● **Task to complete**:
Starting from the line that contains "# Two grey ridges along the lid's upper edge", reproduce each line exactly through the end of the material, and include no other lines.

● **Excerpted data**:
______

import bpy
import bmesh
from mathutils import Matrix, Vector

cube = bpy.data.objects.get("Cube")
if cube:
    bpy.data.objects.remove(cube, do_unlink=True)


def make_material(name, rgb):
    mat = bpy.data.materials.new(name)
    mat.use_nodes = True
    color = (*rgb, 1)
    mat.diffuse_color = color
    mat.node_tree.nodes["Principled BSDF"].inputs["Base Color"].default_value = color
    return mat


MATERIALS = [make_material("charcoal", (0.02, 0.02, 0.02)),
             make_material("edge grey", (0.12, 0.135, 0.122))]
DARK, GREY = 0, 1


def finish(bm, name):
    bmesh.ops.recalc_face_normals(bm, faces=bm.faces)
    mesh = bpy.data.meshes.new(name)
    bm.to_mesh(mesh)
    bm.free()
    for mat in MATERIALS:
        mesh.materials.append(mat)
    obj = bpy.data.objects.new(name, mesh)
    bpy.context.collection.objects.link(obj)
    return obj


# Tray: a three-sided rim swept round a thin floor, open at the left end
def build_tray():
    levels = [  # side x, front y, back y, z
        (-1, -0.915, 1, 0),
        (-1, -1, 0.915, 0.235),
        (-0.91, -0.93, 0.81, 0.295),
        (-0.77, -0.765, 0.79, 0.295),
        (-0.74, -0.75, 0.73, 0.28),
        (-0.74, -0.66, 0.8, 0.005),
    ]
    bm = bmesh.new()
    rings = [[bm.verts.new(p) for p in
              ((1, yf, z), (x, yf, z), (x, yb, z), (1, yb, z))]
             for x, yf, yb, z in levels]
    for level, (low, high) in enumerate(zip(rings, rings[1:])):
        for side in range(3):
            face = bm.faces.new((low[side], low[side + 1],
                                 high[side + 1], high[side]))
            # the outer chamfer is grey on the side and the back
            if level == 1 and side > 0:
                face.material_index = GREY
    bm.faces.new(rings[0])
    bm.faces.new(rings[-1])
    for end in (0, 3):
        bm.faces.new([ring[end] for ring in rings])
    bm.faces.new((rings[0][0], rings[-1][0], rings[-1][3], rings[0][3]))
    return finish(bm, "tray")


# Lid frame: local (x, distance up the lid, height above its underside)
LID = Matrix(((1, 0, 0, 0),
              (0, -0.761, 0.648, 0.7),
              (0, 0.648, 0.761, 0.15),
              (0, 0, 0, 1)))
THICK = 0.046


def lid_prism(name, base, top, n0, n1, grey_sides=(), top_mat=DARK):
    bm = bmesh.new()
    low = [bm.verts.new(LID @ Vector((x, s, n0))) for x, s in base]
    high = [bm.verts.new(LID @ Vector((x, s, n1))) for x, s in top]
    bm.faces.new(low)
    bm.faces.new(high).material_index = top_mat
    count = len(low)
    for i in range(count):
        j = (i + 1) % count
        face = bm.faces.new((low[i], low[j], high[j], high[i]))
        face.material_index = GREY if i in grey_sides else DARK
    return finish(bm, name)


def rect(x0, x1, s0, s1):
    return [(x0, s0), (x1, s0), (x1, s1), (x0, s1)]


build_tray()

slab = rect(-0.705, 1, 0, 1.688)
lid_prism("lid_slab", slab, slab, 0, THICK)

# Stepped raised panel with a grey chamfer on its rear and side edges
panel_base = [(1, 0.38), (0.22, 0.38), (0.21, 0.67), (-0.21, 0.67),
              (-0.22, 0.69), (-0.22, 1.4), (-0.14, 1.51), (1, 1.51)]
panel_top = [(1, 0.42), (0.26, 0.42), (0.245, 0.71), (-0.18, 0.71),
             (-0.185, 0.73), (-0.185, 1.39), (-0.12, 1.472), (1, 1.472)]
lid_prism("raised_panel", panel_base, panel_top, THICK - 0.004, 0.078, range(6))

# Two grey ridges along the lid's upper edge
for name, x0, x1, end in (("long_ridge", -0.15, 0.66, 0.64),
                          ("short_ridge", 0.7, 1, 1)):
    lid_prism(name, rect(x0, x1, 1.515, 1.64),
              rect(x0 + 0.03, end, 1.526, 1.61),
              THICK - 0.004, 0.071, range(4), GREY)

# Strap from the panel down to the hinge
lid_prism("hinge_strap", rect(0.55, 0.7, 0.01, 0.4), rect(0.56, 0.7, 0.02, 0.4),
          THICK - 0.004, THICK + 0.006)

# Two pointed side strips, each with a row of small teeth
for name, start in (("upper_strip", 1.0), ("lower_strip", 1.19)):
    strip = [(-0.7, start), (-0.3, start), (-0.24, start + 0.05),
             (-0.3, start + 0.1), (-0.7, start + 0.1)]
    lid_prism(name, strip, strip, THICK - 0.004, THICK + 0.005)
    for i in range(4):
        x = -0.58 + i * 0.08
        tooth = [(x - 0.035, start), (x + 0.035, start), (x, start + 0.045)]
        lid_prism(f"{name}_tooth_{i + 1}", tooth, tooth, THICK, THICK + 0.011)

______

● **Output below**:
# Two grey ridges along the lid's upper edge
for name, x0, x1, end in (("long_ridge", -0.15, 0.66, 0.64),
                          ("short_ridge", 0.7, 1, 1)):
    lid_prism(name, rect(x0, x1, 1.515, 1.64),
              rect(x0 + 0.03, end, 1.526, 1.61),
              THICK - 0.004, 0.071, range(4), GREY)

# Strap from the panel down to the hinge
lid_prism("hinge_strap", rect(0.55, 0.7, 0.01, 0.4), rect(0.56, 0.7, 0.02, 0.4),
          THICK - 0.004, THICK + 0.006)

# Two pointed side strips, each with a row of small teeth
for name, start in (("upper_strip", 1.0), ("lower_strip", 1.19)):
    strip = [(-0.7, start), (-0.3, start), (-0.24, start + 0.05),
             (-0.3, start + 0.1), (-0.7, start + 0.1)]
    lid_prism(name, strip, strip, THICK - 0.004, THICK + 0.005)
    for i in range(4):
        x = -0.58 + i * 0.08
        tooth = [(x - 0.035, start), (x + 0.035, start), (x, start + 0.045)]
        lid_prism(f"{name}_tooth_{i + 1}", tooth, tooth, THICK, THICK + 0.011)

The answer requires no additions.